There is considerable variation among schools. Researchers found most of the schools achieved roughly the same learning gain as the program overall — a year’s worth of growth in a year’s time. But they also found 18 schools where students’ three-year average gains were significantly greater than the norm, and 31 schools where they were significantly less.
In their conclusion, the researchers note scholarship students overall appear to be keeping pace with their peers.
“[T]he typical FTC student tends to maintain his or her relative position in comparison with all students nationally both in mathematics and reading,” they write. “It is important to note that these national comparisons pertain to all students nationally, and not just students from low-income families.”
Travis Pillow is editor of redefinED. He spent his early professional career reporting on the inner workings of state government for a variety of news organizations, and became immersed in Florida’s education policy debates while covering schools and the Legislature for the Tallahassee Democrat. A product of Seminole County Public Schools, he received a bachelor’s degree in journalism from the University of Florida in 2010. Reach him at firstname.lastname@example.org or (407) 376-3105. Also, follow him on Twitter @travispillow.
Summer has come to a close, and Step Up For Students looks forward to serving more students than ever this school year. An estimated 78,000 income-based scholars are expected to enroll in private schools throughout Florida and increased funding will allow us to award double the number of students we served last year with Personal Learning Scholarship Accounts (PLSA).
“It’s exciting,” said Jeff Giese, Step Up’s director of operations. “We’re gearing up for another busy year and, as always, we’re looking to fine-tune systems and processes we have in place as we go along.”
One of the biggest changes this year is the PLSA reimbursement system. Step Up took down the old system this month and will launch a new user-friendly system in early September.

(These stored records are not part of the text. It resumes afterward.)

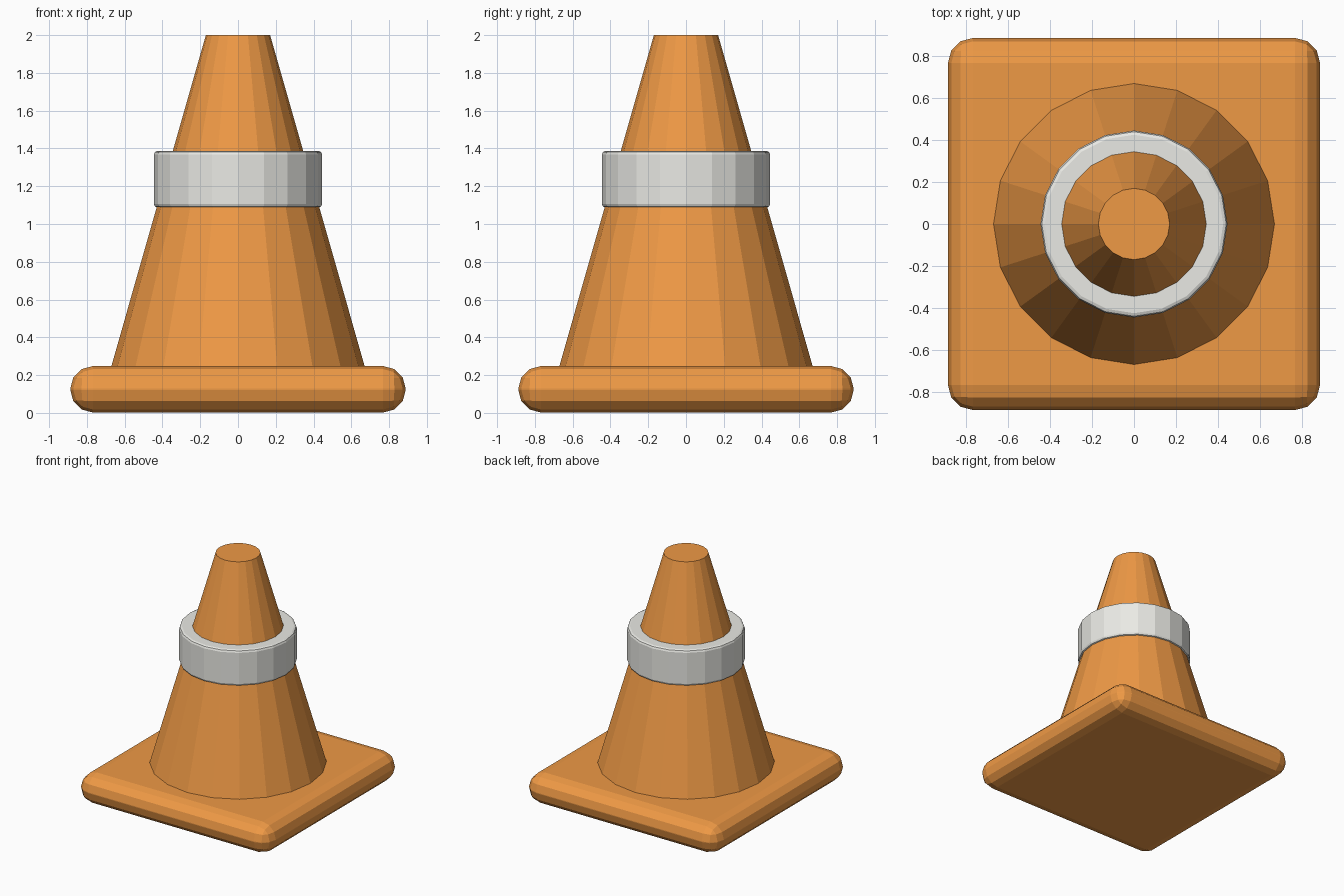
import bpy

if "Cube" in bpy.data.objects:
    bpy.data.objects.remove(bpy.data.objects["Cube"])

orange = bpy.data.materials.new("orange")
orange.diffuse_color = (0.86, 0.32, 0.06, 1)
orange.use_nodes = True
orange.node_tree.nodes["Principled BSDF"].inputs["Base Color"].default_value = orange.diffuse_color
white = bpy.data.materials.new("white")
white.diffuse_color = (0.82, 0.82, 0.78, 1)
white.use_nodes = True
white.node_tree.nodes["Principled BSDF"].inputs["Base Color"].default_value = white.diffuse_color
SIDES = 20


def finish(name, mat, bevel=0, segments=1):
    ob = bpy.context.object
    ob.name = name
    ob.data.materials.append(mat)
    bpy.ops.object.transform_apply(location=False, rotation=True, scale=True)
    if bevel:
        m = ob.modifiers.new("bevel", 'BEVEL')
        m.width, m.segments = bevel, segments
        m.limit_method = 'ANGLE'
        m.angle_limit = 0.7
    return ob


# Square foot with rounded rim
bpy.ops.mesh.primitive_cube_add(size=1, location=(0, 0, 0.125))
bpy.context.object.scale = (1.776, 1.776, 0.246)
finish("base_plate", orange, 0.12, 3)

# Tapered body, with a vertex on each axis
z0, z1 = 0.2, 2.0
r0, r1 = 0.684, 0.17
bpy.ops.mesh.primitive_cone_add(vertices=SIDES, radius1=r0, radius2=r1,
                                depth=z1 - z0, location=(0, 0, (z0 + z1) / 2))
finish("cone_body", orange)

# Reflective band
bpy.ops.mesh.primitive_cylinder_add(vertices=SIDES, radius=0.446, depth=0.3,
                                    location=(0, 0, 1.237))
finish("reflective_band", white, 0.02, 2)
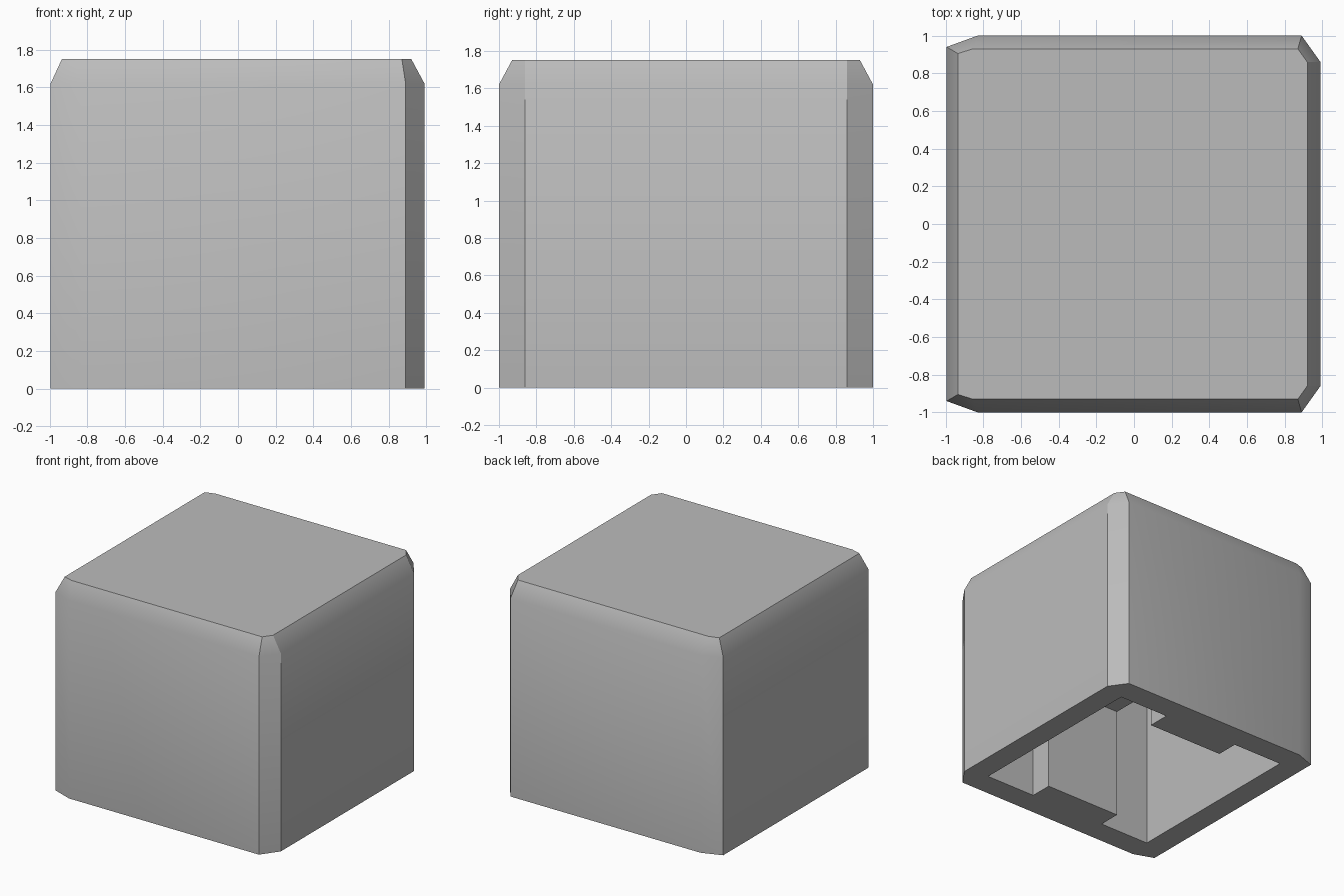
import bpy, bmesh, math

cube = bpy.data.objects.get("Cube")
if cube:
    bpy.data.objects.remove(cube, do_unlink=True)

HEIGHT, SHOULDER = 1.75, 1.62     # top face and lower edge of the top bevel
WALL, BEAM_HALF = 0.8, 0.345      # inner wall distance, half width of the cross beam

grey = bpy.data.materials.new("plain_grey")
grey.use_nodes = True
grey.diffuse_color = (0.5, 0.5, 0.5, 1)
grey.node_tree.nodes["Principled BSDF"].inputs["Base Color"].default_value = (0.5, 0.5, 0.5, 1)


def outline(half):
    """Mirror the points of the +y half across y to a closed loop."""
    return half + [(x, -y) for x, y in reversed(half)]


def loft(name, sections):
    """Solid through matching loops, each given as (outline, z)."""
    bm = bmesh.new()
    rings = [[bm.verts.new((x, y, z)) for x, y in pts] for pts, z in sections]
    n = len(rings[0])
    for low, high in zip(rings, rings[1:]):
        for i in range(n):
            j = (i + 1) % n
            bm.faces.new((low[i], low[j], high[j], high[i]))
    bm.faces.new(rings[0])
    bm.faces.new(rings[-1])
    bmesh.ops.recalc_face_normals(bm, faces=bm.faces)
    mesh = bpy.data.meshes.new(name)
    bm.to_mesh(mesh)
    bm.free()
    obj = bpy.data.objects.new(name, mesh)
    bpy.context.collection.objects.link(obj)
    return obj


def hollow(obj, x0, x1, y, top):
    """Cut a rectangular pocket upward from the underside."""
    rect = outline([(x0, y), (x1, y)])
    cutter = loft("pocket_cutter", [(rect, -0.1), (rect, top)])
    cutter.hide_render = True
    mod = obj.modifiers.new("pocket", 'BOOLEAN')
    mod.operation, mod.solver, mod.object = 'DIFFERENCE', 'EXACT', cutter
    bpy.ops.object.modifier_apply(modifier=mod.name)
    bpy.data.objects.remove(cutter, do_unlink=True)


# Outer block: shallow corners on -x, steep corners on +x, bevelled top
side = outline([(-0.995, 0.94), (-0.83, 1.0), (0.89, 1.0), (0.99, 0.86)])
lid = outline([(-0.935, 0.905), (-0.855, 0.93), (0.87, 0.93), (0.92, 0.86)])
block = loft("hollow_block", [(side, 0), (side, SHOULDER), (lid, HEIGHT)])
block.data.materials.append(grey)
bpy.ops.object.select_all(action='DESELECT')
block.select_set(True)
bpy.context.view_layer.objects.active = block

# Two deep side pockets, joined by a shallower passage under the beam
hollow(block, -WALL, -BEAM_HALF, WALL, 1.55)
hollow(block, BEAM_HALF, WALL, WALL, 1.55)
hollow(block, -0.4, 0.4, 0.615, 0.92)

# Soft shading over the shallow bevels only
bpy.ops.object.shade_smooth_by_angle(angle=math.radians(30))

“What we heard from parents throughout the first year of the PLSA was that our system was cumbersome and where claims were in the process wasn’t clear, so we’ve actually built an entirely new system,” said Elizabeth Watson, Step Up’s director of client services. “We are certain this system will serve PLSA families and providers well. It will allow parents and providers full visibility to all account activity and, because this system was built by our internal IT department, any system-related issues will be addressed immediately.”

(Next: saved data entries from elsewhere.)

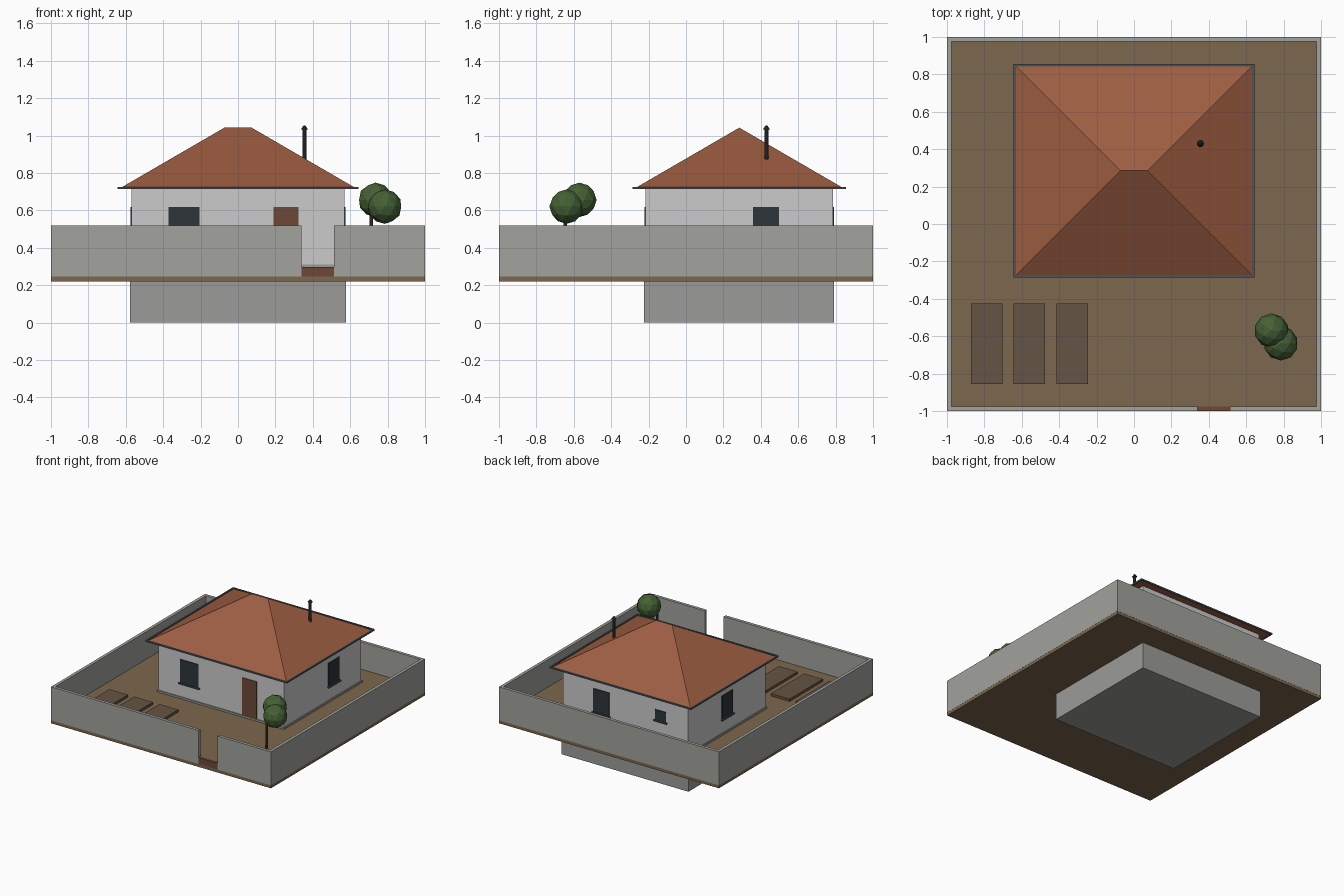
import bpy, bmesh

if "Cube" in bpy.data.objects:
    bpy.data.objects.remove(bpy.data.objects["Cube"])


def mat(name, r, g, b):
    m = bpy.data.materials.new(name)
    m.diffuse_color = (r, g, b, 1)
    m.use_nodes = True
    m.node_tree.nodes["Principled BSDF"].inputs["Base Color"].default_value = m.diffuse_color
    return m


EARTH = mat("earth", .20, .135, .075)
SOIL = mat("soil", .13, .09, .058)
FENCE = mat("fence_grey", .36, .36, .34)
CONCRETE = mat("concrete", .33, .33, .32)
PLASTER = mat("plaster", .8, .8, .8)
TILE = mat("roof_tile", .34, .11, .055)
WOOD = mat("wood", .15, .065, .038)
GLASS = mat("glass", .026, .035, .042)
METAL = mat("dark_metal", .08, .085, .09)
BLACK = mat("black_metal", .015, .015, .015)
LEAF = mat("leaf", .06, .12, .035)
BARK = mat("bark", .08, .05, .03)


def mesh_object(name, bm, material):
    me = bpy.data.meshes.new(name)
    bmesh.ops.recalc_face_normals(bm, faces=bm.faces)
    bm.to_mesh(me)
    bm.free()
    me.materials.append(material)
    ob = bpy.data.objects.new(name, me)
    bpy.context.collection.objects.link(ob)
    return ob


def box(name, x, y, z, material):
    """Box from (min, max) pairs."""
    bm = bmesh.new()
    bmesh.ops.create_cube(bm, size=1)
    for v in bm.verts:
        v.co = [r[0] if c < 0 else r[1] for c, r in zip(v.co, (x, y, z))]
    return mesh_object(name, bm, material)


def cone(name, x, y, z0, z1, r0, r1, sides, material):
    bm = bmesh.new()
    bmesh.ops.create_cone(bm, cap_ends=True, segments=sides, radius1=r0, radius2=r1, depth=z1 - z0)
    bmesh.ops.translate(bm, verts=bm.verts, vec=(x, y, (z0 + z1) / 2))
    return mesh_object(name, bm, material)


# Ground and perimeter wall with a gate opening
T, FZ = .025, (.245, .52)
box("ground", (-.999, .999), (-.999, .999), (.22, .295), EARTH)
box("fence_back", (-1, 1), (1 - T, 1), FZ, FENCE)
box("fence_left", (-1, -1 + T), (-1 + T, 1 - T), FZ, FENCE)
box("fence_right", (1 - T, 1), (-1 + T, 1 - T), FZ, FENCE)
box("fence_front_left", (-1, .34), (-1, -1 + T), FZ, FENCE)
box("fence_front_right", (.512, 1), (-1, -1 + T), FZ, FENCE)
box("gate_threshold", (.34, .512), (-1, -1 + T), (.245, .297), WOOD)

# House body
box("foundation", (-.577, .577), (-.225, .792), (0, .31), CONCRETE)
box("house_walls", (-.57, .57), (-.217, .785), (.31, .718), PLASTER)
box("door", (.19, .323), (-.222, -.2), (.31, .617), WOOD)


# Windows: wall side, span along the wall, height
def window(name, side, a, b, z0, z1):
    face = {"front": -.217, "back": .785, "left": -.57, "right": .57}[side]
    out = -1 if side in ("front", "left") else 1
    for part, grow, proud, z, m in (("pane", 0, .006, (z0, z1), GLASS),
                                    ("sill", .01, .016, (z0 - .01, z0), METAL)):
        along = (a - grow, b + grow)
        across = tuple(sorted((face - out * .01, face + out * proud)))
        x, y = (along, across) if side in ("front", "back") else (across, along)
        box(f"{name}_{part}", x, y, z, m)


window("front_window", "front", -.372, -.205, .425, .617)
window("right_window", "right", .357, .497, .425, .617)
window("left_window", "left", .21, .35, .425, .617)
window("back_window", "back", .145, .29, .425, .617)
window("small_back_window", "back", -.37, -.27, .51, .595)

# Hipped roof
bm = bmesh.new()
base = [bm.verts.new(p) for p in ((-.633, -.275, .717), (.633, -.275, .717),
                                  (.633, .845, .717), (-.633, .845, .717))]
r0, r1 = bm.verts.new((-.073, .285, 1.042)), bm.verts.new((.073, .285, 1.042))
a, b, c, d = base
for f in ((a, b, r1, r0), (b, c, r1), (c, d, r0, r1), (d, a, r0), base):
    bm.faces.new(f)
mesh_object("roof", bm, TILE)

# Gutters round the eaves
GZ = (.713, .726)
for name, y in (("front", (-.285, -.272)), ("back", (.842, .855))):
    box(f"gutter_{name}", (-.643, .643), y, GZ, METAL)
for name, x in (("left", (-.643, -.63)), ("right", (.63, .643))):
    box(f"gutter_{name}", x, (-.272, .842), GZ, METAL)

# Stove pipe
cone("flue_pipe", .355, .43, .86, 1.035, .011, .011, 12, BLACK)
cone("flue_cap", .355, .43, 1.033, 1.053, .019, .005, 12, BLACK)

# Garden beds
for i, x in enumerate((-.787, -.56, -.33)):
    box(f"garden_bed_{i + 1}", (x - .085, x + .085), (-.855, -.425), (.29, .315), SOIL)

# Tree
cone("tree_trunk", .712, -.645, .29, .6, .011, .009, 8, BARK)
for i, (x, y, z) in enumerate(((.735, -.57, .656), (.785, -.638, .62))):
    bm = bmesh.new()
    bmesh.ops.create_icosphere(bm, subdivisions=2, radius=.092)
    bmesh.ops.translate(bm, verts=bm.verts, vec=(x, y, z))
    mesh_object(f"tree_crown_{i + 1}", bm, LEAF)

Step Up recently emailed PLSA families to alert them of the changes.
“If you didn’t receive the email, please make sure we have your current email address,” Watson said. “It’s important to keep that updated with us because for the PLSA program and the income-based scholarship program, this is our primary method of communicating with our scholarship families.”
While the transition is in the works, PLSA families won’t be able to submit new reimbursement claims or access their accounts. In the meantime, Step Up employees are still processing reimbursement claims submitted before the 5 p.m., Aug. 17. Once the new system is launched, parents and guardians can immediately submit any claims.
“Remember, you can still be reimbursed for any approved items that were purchased, or approved services rendered after July 1, 2014 as long as you still have funds in your account,” Watson said.
For a list of approved items and services and more instructions on submitting reimbursement requests, review Step Up’s 2015-16 Parent Handbook..
For more Information, email email@example.com or call the Contact Center at 877-735-7837.
“We are committed to answering calls and emails promptly during this period of downtime,” Watson said. “When the new system is live, you’ll again have full access to any account data since the beginning of your participation with the PLSA program. We look forward to hearing your feedback on the new system.”